While the purpose of all audits is to verify sources of income and validate deductions, exemptions, and credits, there are three basic types of IRS audits.
A correspondence audit involves a request from the IRS that you mail back proof of a particular item on your return. The IRS also uses this mail-based procedure to make adjustment audits—usually tax increases—based on IRS computations. If the taxpayer accepts and pays the assessment notice, these audits usually end here. If the taxpayer believes the assessment is incorrect, he or she can challenge the notice by following the appropriate IRS procedures.
An office audit is a request that you meet with a tax auditor at an IRS office. The notice usually identifies the aspect of your return in question and specifies the proper documentation needed to settle the audit.
A field audit is usually a little more time-consuming, involving a meeting at your home or office with an IRS agent. In addition to reviewing supporting documentation for certain items on your return, the agent may be trying to evaluate whether your lifestyle is consistent with your reported income.

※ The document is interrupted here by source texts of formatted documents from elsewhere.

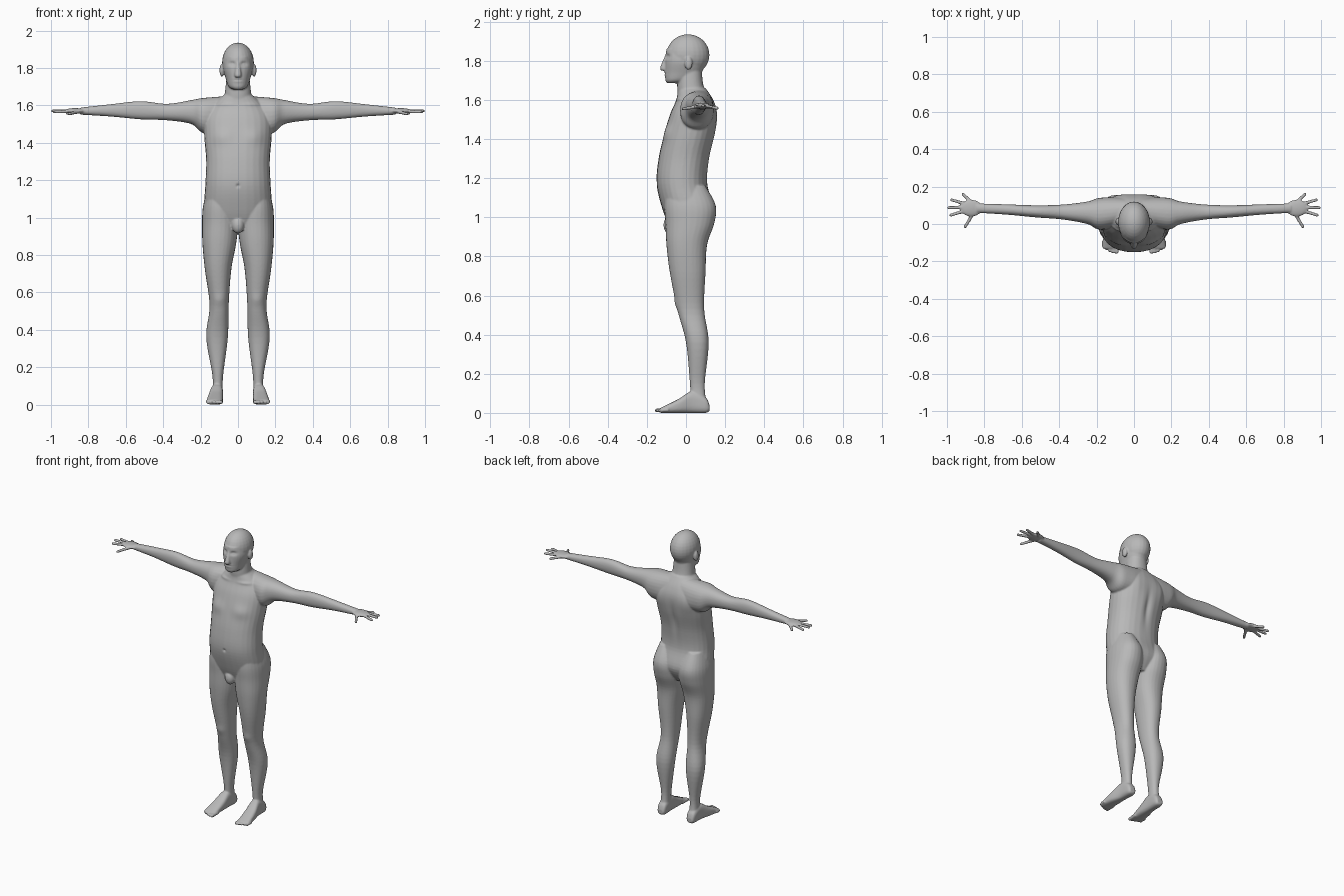
import bpy, bmesh, math
from mathutils import Matrix, Vector

cube = bpy.data.objects.get("Cube")
if cube:
    bpy.data.objects.remove(cube, do_unlink=True)

skin = bpy.data.materials.new("plain grey")
skin.use_nodes = True
grey = (.48, .48, .48, 1)
skin.diffuse_color = grey
skin.node_tree.nodes["Principled BSDF"].inputs["Base Color"].default_value = grey

bm = bmesh.new()


def spline(rows, steps=6):
    """Smooth in-between rows that pass through every given row."""
    rows = [Vector(row) for row in rows]
    padded = [rows[0]] + rows + [rows[-1]]
    result = []
    for before, start, end, after in zip(padded, padded[1:], padded[2:], padded[3:]):
        leaving, arriving = (end - before) / 2, (after - start) / 2
        for step in range(steps):
            t = step / steps
            ease = t * t * (3 - 2 * t)
            result.append(start.lerp(end, ease)
                          + leaving * t * (1 - t) ** 2 - arriving * t * t * (1 - t))
    return result + [rows[-1]]


def squircle(low, high, wave, power):
    """Point between two limits, following a slightly squared-off wave."""
    swing = math.copysign(abs(wave) ** power, wave)
    return (low + high + (high - low) * swing) / 2


def loft(axis, rows, sides_of_body=(1, -1), power=.9, segments=28):
    """Skin rounded sections; a row is (position, low, high, low, high)."""
    place = {"x": lambda along, a, b: (along, a, b),
             "y": lambda along, a, b: (a, along, b),
             "z": lambda along, a, b: (a, b, along)}[axis]
    angles = [math.tau * k / segments for k in range(segments)]
    for side in sides_of_body:
        rings = []
        for along, left, right, front, back in spline(rows):
            ring = []
            for angle in angles:
                x, y, z = place(along,
                                squircle(left, right, math.cos(angle), power),
                                squircle(front, back, math.sin(angle), power))
                ring.append(bm.verts.new((x * side, y, z)))
            rings.append(ring)
        for lower, upper in zip(rings, rings[1:]):
            for k in range(segments):
                bm.faces.new((lower[k - 1], lower[k], upper[k], upper[k - 1]))
        bm.faces.new(rings[0])
        bm.faces.new(rings[-1])


def centred(rows):
    """Upright loft on the middle plane; a row is (z, half width, front, back)."""
    loft("z", [(z, -half, half, front, back) for z, half, front, back in rows],
         sides_of_body=(1,))


def blob(centre, radii):
    """Ellipsoid, repeated on the other side when off the middle plane."""
    for side in ((1, -1) if centre[0] else (1,)):
        spot = Vector(centre)
        spot.x *= side
        bmesh.ops.create_uvsphere(bm, u_segments=24, v_segments=16, radius=1,
                                  matrix=Matrix.LocRotScale(spot, None, Vector(radii)))


def digit(start, tip, radius):
    """Tapered finger or toe with a rounded end, on both sides."""
    narrow = radius * .8
    for side in (1, -1):
        a, b = (Vector((p[0] * side, p[1], p[2])) for p in (start, tip))
        direction = (b - a).normalized()
        b -= direction * narrow
        turn = direction.to_track_quat("Z", "Y")
        bmesh.ops.create_cone(bm, cap_ends=True, segments=16, radius1=radius,
                              radius2=narrow, depth=(b - a).length,
                              matrix=Matrix.LocRotScale((a + b) / 2, turn, None))
        bmesh.ops.create_uvsphere(bm, u_segments=16, v_segments=10, radius=narrow,
                                  matrix=Matrix.Translation(b))


# Torso and groin
centred([(.94, .14, -.08, .09), (1.04, .18, -.12, .14), (1.17, .175, -.15, .11),
         (1.3, .17, -.14, .12), (1.43, .18, -.11, .15), (1.53, .18, -.08, .16),
         (1.6, .14, -.05, .14), (1.66, .07, -.04, .1)])
blob((0, -.085, .96), (.033, .03, .045))

# Neck, skull, face and nose
centred([(1.6, .08, -.04, .12), (1.67, .07, -.045, .09), (1.76, .06, -.04, .08)])
blob((0, .01, 1.83), (.085, .11, .105))
centred([(1.685, .025, -.095, -.03), (1.7, .05, -.105, .03), (1.74, .065, -.107, .08),
         (1.8, .08, -.107, .1), (1.86, .07, -.1, .1)])
centred([(1.75, .014, -.125, -.09), (1.765, .018, -.132, -.09), (1.83, .009, -.106, -.09)])

# Ears
blob((.086, .013, 1.787), (.013, .02, .034))

# Arms, from the shoulder to the wrist
loft("x", [(.05, 0, .14, 1.46, 1.65), (.18, -.03, .14, 1.45, 1.64),
           (.25, 0, .12, 1.5, 1.628), (.38, .024, .104, 1.52, 1.608),
           (.52, .035, .1, 1.525, 1.622), (.68, .05, .105, 1.54, 1.606),
           (.84, .06, .11, 1.55, 1.588)])

# Palms, with fingers fanned out from the wrist
blob((.87, .085, 1.57), (.06, .045, .015))
for degrees, length in ((-59, .13), (-17, .155), (-1, .16), (16, .15), (43, .11)):
    across, sideways = math.cos(math.radians(degrees)), math.sin(math.radians(degrees))
    digit((.84, .09, 1.57),
          (.84 + length * across, .09 + length * sideways, 1.57 - .02 * abs(sideways)),
          .0105)

# Legs, from the ankle to the hip
loft("z", [(.05, .08, .14, .025, .105), (.15, .08, .136, .02, .096),
           (.36, .054, .17, 0, .116), (.53, .05, .152, -.045, .093),
           (.72, .036, .177, -.083, .1), (.86, .01, .19, -.1, .108),
           (.97, 0, .192, -.105, .145), (1.06, .01, .187, -.11, .152),
           (1.16, .05, .16, -.1, .1)])

# Feet and toes
loft("y", [(.12, .09, .13, .01, .04), (.1, .08, .14, 0, .08), (.03, .08, .145, 0, .11),
           (-.04, .08, .16, 0, .07), (-.13, .085, .17, 0, .026)], power=.7)
for toe in range(5):
    x = .092 + .018 * toe
    digit((x, -.09, .016), (x, -.16 + .002 * toe ** 2, .012), .013 - .001 * toe)

# Fuse everything into one continuous skin
bmesh.ops.recalc_face_normals(bm, faces=bm.faces[:])
mesh = bpy.data.meshes.new("rough body")
bm.to_mesh(mesh)
bm.free()
body = bpy.data.objects.new("body", mesh)
bpy.context.scene.collection.objects.link(body)
fuse = body.modifiers.new("fuse", "REMESH")
fuse.mode = "VOXEL"
fuse.voxel_size = .005
soften = body.modifiers.new("soften", "SMOOTH")
soften.factor = .5
soften.iterations = 4
graph = bpy.context.evaluated_depsgraph_get()
fused = bpy.data.meshes.new_from_object(body.evaluated_get(graph))
body.modifiers.clear()
body.data = fused
bpy.data.meshes.remove(mesh)

# Anatomy pressed in or raised: centre, width, height, depth
details = [
    ((.033, -.1, 1.822), .018, .011, -.011),   # eye sockets
    ((.033, -.09, 1.82), .01, .006, .005),     # eyes
    ((0, -.108, 1.735), .024, .012, .005),     # lips
    ((0, -.11, 1.735), .024, .003, -.007),     # mouth
    ((.09, -.05, 1.605), .05, .009, .005),     # collar bones
    ((.085, -.09, 1.43), .05, .04, .009),      # chest
    ((0, -.15, 1.17), .009, .009, -.008),      # navel
    ((0, .14, 1.35), .02, .15, -.012),         # spine
    ((.1, .15, 1.5), .045, .07, .006),         # shoulder blades
    ((.1, -.055, .56), .028, .03, .005),       # knees
]
normals = [v.normal.copy() for v in fused.vertices]
for v, normal in zip(fused.vertices, normals):
    push = 0
    for (x, y, z), width, height, depth in details:
        across, up = (abs(v.co.x) - x) / width, (v.co.z - z) / height
        if abs(across) < 3 and abs(up) < 3:
            inward = (v.co.y - y) / max(width, .03)
            push += depth * math.exp(-across ** 2 - up ** 2 - inward ** 2)
    v.co += normal * push

# Smooth grey finish
fused.materials.clear()
fused.materials.append(skin)
for face in fused.polygons:
    face.material_index = 0
    face.use_smooth = True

The best way to be prepared for the possibility of a tax audit is to keep well-organized records of your prior years’ returns, along with complete, supporting documentation. For more information on recordkeeping and audits, visit the IRS website at www.irs.gov.